- single fold bias tape (optional hem finish)
View A – Angled Front Seams
- twill tape
- Twill tape is used to stabilize the angled front seam in view A. If you don’t have twill tape you can use a strip of fabric selvage instead.
- 12 inch invisible zipper
- Invisible zipper teeth are hidden behind the zipper tape. When an invisible zipper is installed it disappears into the seam becoming “invisible” except for the zipper pull.
- piping (optional)
- For sizes 0 and 2 you can get away with 2 1/2 yards of piping. For larger sizes purchase two packs.
View B – Angled Pleats
- 12 inch invisible zipper
- See view A for more information
View C – Front fly and Slash Side Pockets
- sewing machine
- A great thing about these shorts and most garments I’ve made is that you don’t need a fancy sewing machine. If you have a zig-zag stitch, straight stitch, and back tack (reverse stitch) you’re all set. You will need a specialized foot or two (see below), but many machines will come with these.
- invisible zipper foot (view A & B)
- For garment sewists an invisible zipper foot might be one of the best supplies you ever purchase. This foot makes your life SO much easier! If you don’t already have an invisible zipper foot google invisible zipper foot along with the make and model of your machine to find retailers online. The foot may be metal instead of plastic, but it will have a hole for the needle to pass and two channels underneath to feed the zipper teeth through. More on invisible zippers and feet in Part 5: Sewing an Invisible Zip.
- zipper foot (view C and optional piping view A)
- I believe every machine will come with a standard zipper foot. These can look quite different depending on your sewing machine. Consult your user manual to learn more about your particular zipper foot.
- rotary cutter and self-healing mat (optional)
- iron and ironing board
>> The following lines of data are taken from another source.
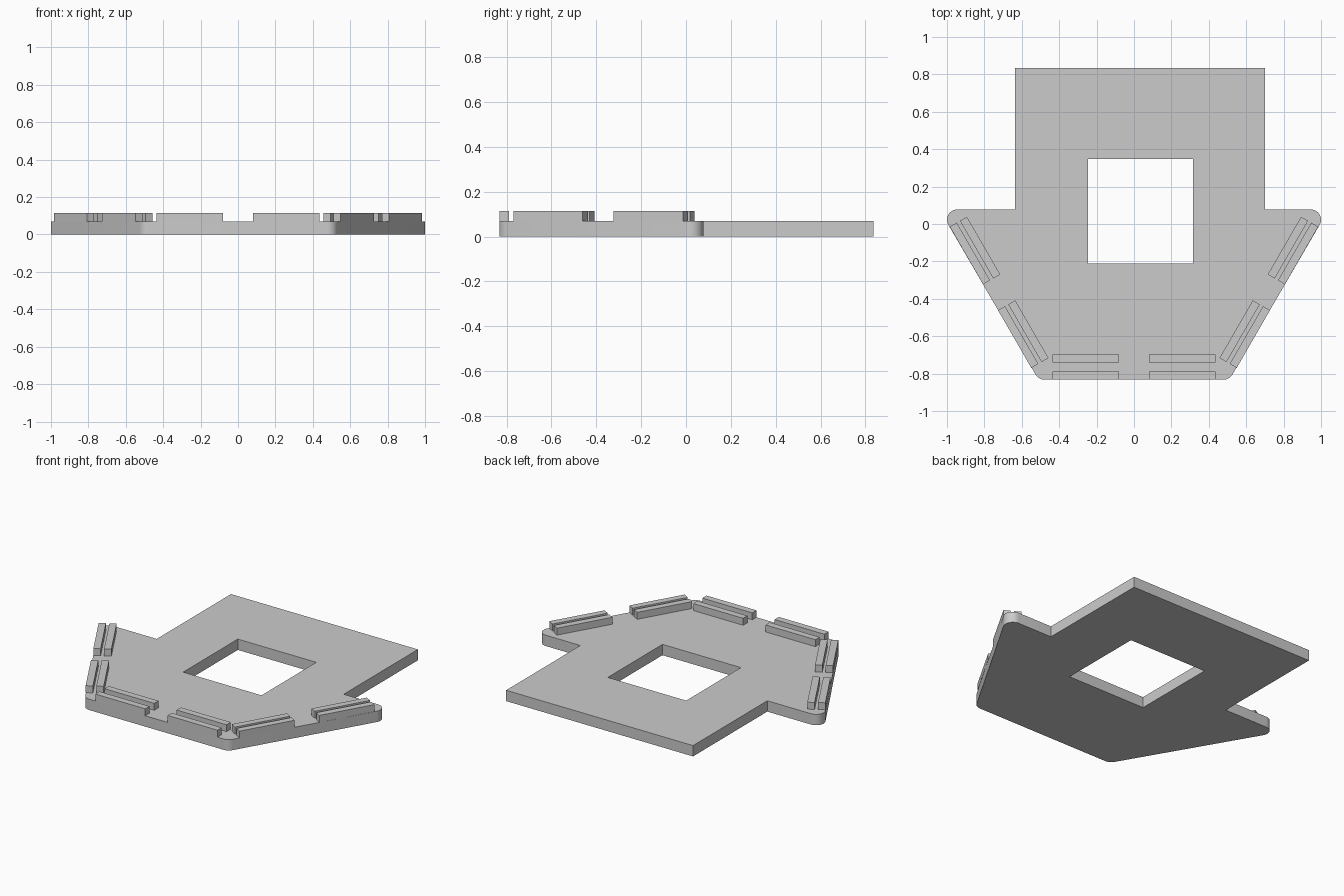
import bpy, bmesh
from math import cos, sin, radians
from mathutils import Matrix, Vector

if "Cube" in bpy.data.objects:
    bpy.data.objects.remove(bpy.data.objects["Cube"])

grey = bpy.data.materials.new("plain grey")
grey.use_nodes = True
colour = (0.6, 0.6, 0.6, 1)
grey.diffuse_color = colour
grey.node_tree.nodes["Principled BSDF"].inputs["Base Color"].default_value = colour

THICK, TOP, RADIUS = 0.07, 0.115, 0.055
BACK, FRONT = 0.078, -0.832


def finish(bm, name):
    bmesh.ops.recalc_face_normals(bm, faces=bm.faces[:])
    mesh = bpy.data.meshes.new(name)
    bm.to_mesh(mesh)
    bm.free()
    mesh.materials.append(grey)
    obj = bpy.data.objects.new(name, mesh)
    bpy.context.collection.objects.link(obj)
    return obj


def arc(x, y, start, end, steps=10):
    angles = [radians(start + (end - start) * i / steps) for i in range(steps + 1)]
    return [(x + RADIUS * cos(a), y + RADIUS * sin(a)) for a in angles]


# Base plate: rounded trapezoid with an offset rectangular tab and a square opening
right = arc(0.479, FRONT + RADIUS, -90, -30) + arc(1 - RADIUS, BACK - RADIUS, -30, 90)
left = [(-x, y) for x, y in reversed(right)]
tab = [(0.70, BACK), (0.70, 0.835), (-0.635, 0.835), (-0.635, BACK)]
opening = [(-0.245, -0.21), (0.315, -0.21), (0.315, 0.348), (-0.245, 0.348)]

bm = bmesh.new()
for loop in (right + tab + left, opening):
    verts = [bm.verts.new((x, y, 0)) for x, y in loop]
    for i, v in enumerate(verts):
        bm.edges.new((verts[i - 1], v))
bmesh.ops.triangle_fill(bm, edges=bm.edges[:], use_beauty=True, use_dissolve=False)
extruded = bmesh.ops.extrude_face_region(bm, geom=bm.faces[:], use_keep_orig=True)
raised = [g for g in extruded["geom"] if isinstance(g, bmesh.types.BMVert)]
bmesh.ops.translate(bm, verts=raised, vec=(0, 0, THICK))
plate = finish(bm, "base_plate")
bpy.context.view_layer.objects.active = plate
plate.select_set(True)
bpy.ops.object.shade_smooth_by_angle(angle=radians(30))


# Paired ridges along each outer edge, forming a slot between them
def ridge(name, edge_centre, angle, along, inset):
    length, width, height = 0.356, 0.043, TOP - THICK
    place = (Matrix.Translation(edge_centre) @ Matrix.Rotation(radians(angle), 4, "Z")
             @ Matrix.Translation((along, inset + width / 2, THICK + height / 2))
             @ Matrix.Diagonal((length, width, height, 1)))
    bm = bmesh.new()
    bmesh.ops.create_cube(bm, size=1, matrix=place)
    finish(bm, name)


edges = [("front", Vector((0, FRONT, 0)), 0, 0.092),
         ("left", Vector((0.767, -0.392, 0)), 60, 0.063),
         ("right", Vector((-0.767, -0.392, 0)), -60, 0.063)]
for side, centre, angle, inner in edges:
    for end, along in (("a", -0.258), ("b", 0.258)):
        ridge(f"{side}_outer_ridge_{end}", centre, angle, along, 0)
        ridge(f"{side}_inner_ridge_{end}", centre, angle, along, inner)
- Tap Shorts PDF Pattern
- scotch tape
See you next week for Part 2: Assembling Your Pattern, Selecting a Size, and Cutting Your Fabric. Happy shopping!